Destroyed tents, soaked clothes and shit-stained everything. Standing, dripping, in a queue for over 2 hours in the torrential rain and gale force winds for a jumper, only to return to a flooded tent, with nowhere to dry anything, wet, freezing to death, was the everyday reality.
The evenings consisted of another run and jump attempt onto the back of a train, fall off or get caught, pepper sprayed and beaten by the police before being locked up for up to 20 days in order to be “taught a lesson”. Some told me it was worth it. Others didn't. A Syrian Social Anthropologist who had been in the camp for 4 months said to me "at least here, I have a chance of survival". Return home and be killed was his alternative.
In the Jungle I was greeted with smiles and warmth. “How are you?” I was asked, “where are you from?", "would you like some tea?", people offering to share what little they had. The spirit of these individuals, in such disgusting circumstances was unbelievable.

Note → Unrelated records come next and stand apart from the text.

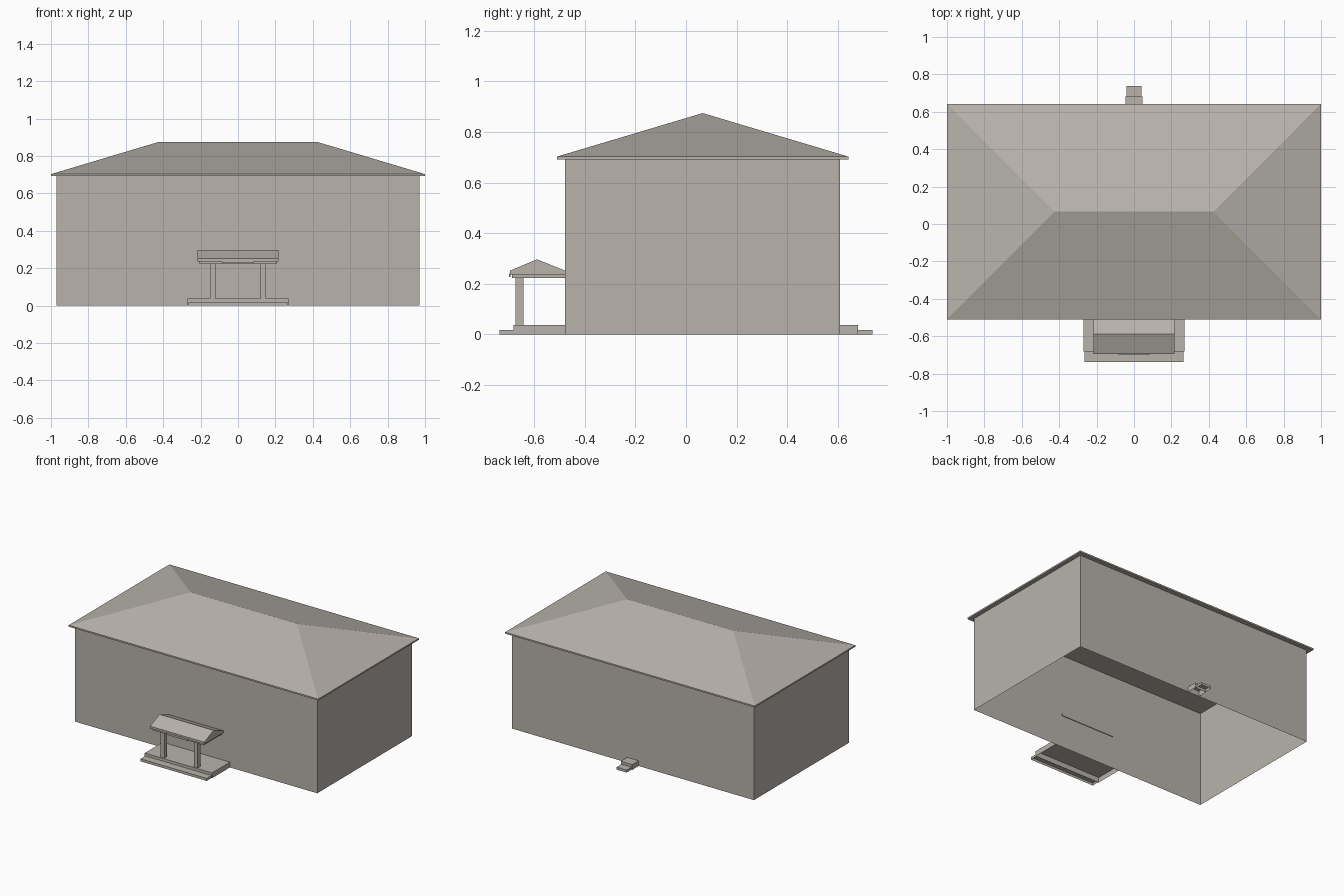
import bpy
import bmesh

cube = bpy.data.objects.get("Cube")
if cube:
    bpy.data.objects.remove(cube, do_unlink=True)

# Single warm grey for the whole building
STONE = (0.48, 0.45, 0.41, 1.0)
stone = bpy.data.materials.new("warm_grey_stone")
stone.use_nodes = True
stone.diffuse_color = STONE
stone.node_tree.nodes["Principled BSDF"].inputs["Base Color"].default_value = STONE


def finish(name, bm):
    bmesh.ops.recalc_face_normals(bm, faces=bm.faces)
    mesh = bpy.data.meshes.new(name)
    bm.to_mesh(mesh)
    bm.free()
    mesh.materials.append(stone)
    obj = bpy.data.objects.new(name, mesh)
    bpy.context.collection.objects.link(obj)
    return obj


def box(name, x, y, z, open_sides=()):
    """Box from (min, max) ranges; open_sides lists outward directions to leave out."""
    bm = bmesh.new()
    bmesh.ops.create_cube(bm, size=1)
    bm.normal_update()
    gone = [f for f in bm.faces
            if any(f.normal.dot(d) > 0.9 for d in open_sides)]
    bmesh.ops.delete(bm, geom=gone, context="FACES")
    for v in bm.verts:
        for axis, (low, high) in enumerate((x, y, z)):
            v.co[axis] = low if v.co[axis] < 0 else high
    return finish(name, bm)


def ridged_roof(name, half_width, half_ridge, y, ridge_y, eave_z, ridge_z):
    """Roof with a ridge along x; hipped when the ridge is shorter than the eaves."""
    bm = bmesh.new()
    a, b, c, d = [bm.verts.new((sx * half_width, py, eave_z))
                  for sx, py in ((-1, y[0]), (1, y[0]), (1, y[1]), (-1, y[1]))]
    left, right = [bm.verts.new((s * half_ridge, ridge_y, ridge_z)) for s in (-1, 1)]
    for loop in ((a, b, right, left), (c, d, left, right),
                 (b, c, right), (d, a, left), (d, c, b, a)):
        bm.faces.new(loop)
    return finish(name, bm)


DOWN, UP = (0, 0, -1), (0, 0, 1)
BACK, FRONT = (0, 1, 0), (0, -1, 0)
WALL_FRONT, WALL_BACK = -0.478, 0.608

# Main block, open underneath
box("house_walls", (-0.97, 0.97), (WALL_FRONT, WALL_BACK), (0, 0.695), (DOWN, UP))
box("eave_slab", (-1, 1), (-0.51, 0.642), (0.692, 0.703), (UP,))
ridged_roof("hipped_roof", 1, 0.425, (-0.51, 0.642), 0.066, 0.703, 0.875)

# Front porch base and step
box("porch_platform", (-0.27, 0.27), (-0.682, WALL_FRONT), (0, 0.038), (DOWN, BACK))
box("porch_step", (-0.265, 0.265), (-0.737, -0.682), (0, 0.018), (DOWN, BACK))

# Porch columns
for side, s in (("right", -1), ("left", 1)):
    cx = s * 0.134
    box("porch_column_" + side, (cx - 0.015, cx + 0.015), (-0.674, -0.643), (0.038, 0.225))

# Porch canopy
box("canopy_beam", (-0.206, 0.206), (-0.687, WALL_FRONT), (0.223, 0.236))
box("canopy_fascia", (-0.217, 0.217), (-0.696, -0.473), (0.236, 0.252))
ridged_roof("canopy_roof", 0.217, 0.217, (-0.696, -0.478), -0.589, 0.252, 0.297)
box("canopy_plate", (-0.085, 0.085), (-0.699, -0.694), (0.227, 0.24))

# Back doorstep
box("back_step_upper", (-0.046, 0.046), (WALL_BACK, 0.681), (0, 0.038), (DOWN, FRONT))
box("back_step_lower", (-0.04, 0.04), (0.681, 0.737), (0, 0.018), (DOWN, FRONT))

During distribution I found myself apologising to everyone for the weather. For the UK and French government. For our inaction. For the fact that we sit at home and go "that's awful!" and then do nothing. "How the hell is this happening", "this makes no sense", "I don't understand", I found myself repeating over and over again. How have we come this far in civilization, how are we this technologically advanced, for people to still be denied food, water and shelter. The fact that this is happening right in front of us, not in some far away land we are told is "inaccessible"/ "not our problem" and still do nothing, when we are all able to, is inexcusable.
We are lucky enough to be born in a peaceful and prosperous country. Not everyone has such luck.

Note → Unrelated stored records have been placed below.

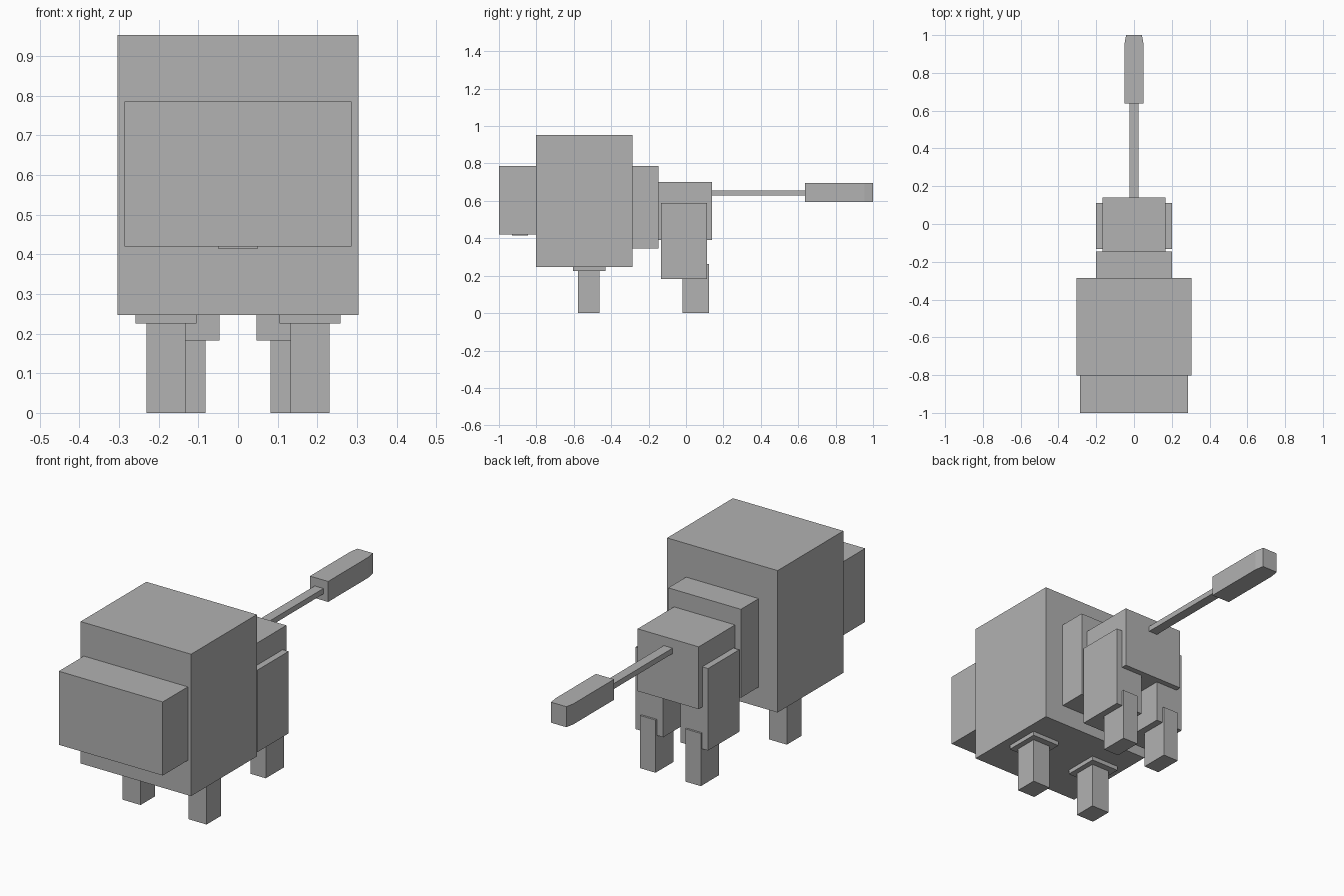
import bpy
import bmesh

if "Cube" in bpy.data.objects:
    bpy.data.objects.remove(bpy.data.objects["Cube"], do_unlink=True)

# Single flat colour
grey = bpy.data.materials.new("grey")
grey.use_nodes = True
colour = (0.445, 0.445, 0.445, 1)
grey.diffuse_color = colour
grey.node_tree.nodes["Principled BSDF"].inputs["Base Color"].default_value = colour


def box(name, xs, ys, zs, end_width=None, taper_from=None):
    """Box between limits; optionally narrowed in x towards its rear end."""
    bm = bmesh.new()
    bmesh.ops.create_cube(bm, size=1)
    for v in bm.verts:
        v.co = [lim[1] if c > 0 else lim[0] for c, lim in zip(v.co, (xs, ys, zs))]
    if end_width:
        bmesh.ops.bisect_plane(bm, geom=bm.verts[:] + bm.edges[:] + bm.faces[:],
                               plane_co=(0, taper_from, 0), plane_no=(0, 1, 0))
        for v in bm.verts:
            if v.co.y > taper_from + 0.001:
                v.co.x = end_width if v.co.x > 0 else -end_width
    bmesh.ops.recalc_face_normals(bm, faces=bm.faces)
    mesh = bpy.data.meshes.new(name)
    bm.to_mesh(mesh)
    bm.free()
    mesh.materials.append(grey)
    obj = bpy.data.objects.new(name, mesh)
    bpy.context.collection.objects.link(obj)
    return obj


def centred(name, half, ys, zs, **taper):
    return box(name, (-half, half), ys, zs, **taper)


def pair(name, xs, ys, zs):
    box("left_" + name, xs, ys, zs)
    box("right_" + name, (-xs[1], -xs[0]), ys, zs)


# Head, mane and body
centred("head", 0.286, (-1.0, -0.803), (0.42, 0.786))
centred("chin", 0.05, (-0.93, -0.845), (0.415, 0.422))
centred("mane", 0.304, (-0.803, -0.286), (0.247, 0.953))
centred("shoulders", 0.2, (-0.286, -0.146), (0.346, 0.786))
centred("hindquarters", 0.168, (-0.146, 0.14), (0.39, 0.7))

# Tail with a tuft narrowed at the tip
centred("tail", 0.024, (0.14, 0.64), (0.628, 0.655))
centred("tail_tuft", 0.05, (0.637, 1.0), (0.595, 0.697), end_width=0.042, taper_from=0.955)

# Legs
pair("front_leg", (0.132, 0.231), (-0.577, -0.463), (0, 0.226))
pair("front_leg_cuff", (0.105, 0.259), (-0.605, -0.43), (0.226, 0.248))
pair("thigh", (0.047, 0.2), (-0.133, 0.112), (0.182, 0.59))
pair("hind_leg", (0.082, 0.167), (-0.02, 0.122), (0, 0.262))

Your political orientation is irrelevant. Your views on border control and immigration policy are irrelevant. Nobody should be living like this Anywhere, and most certainly not in a country as wealthy and as capable as France. Anyone and everyone can do something.
Calaid, the organisation we volunteered with is doing everything it can and is volunteer-run. We spent days sorting clothes, shoes and supplies in the Warehouse, and building and distributing in the Jungle. The piles and piles of unsorted clothes and shoes; and undistributed food and supplies is frustrating: their are simply not enough volunteers or vans. The governments/ the UN are doing NOTHING whatsoever, so it really is down to us. Even volunteering for 1 day can make a huge difference. Its not for someone else to do, its for all of us to do.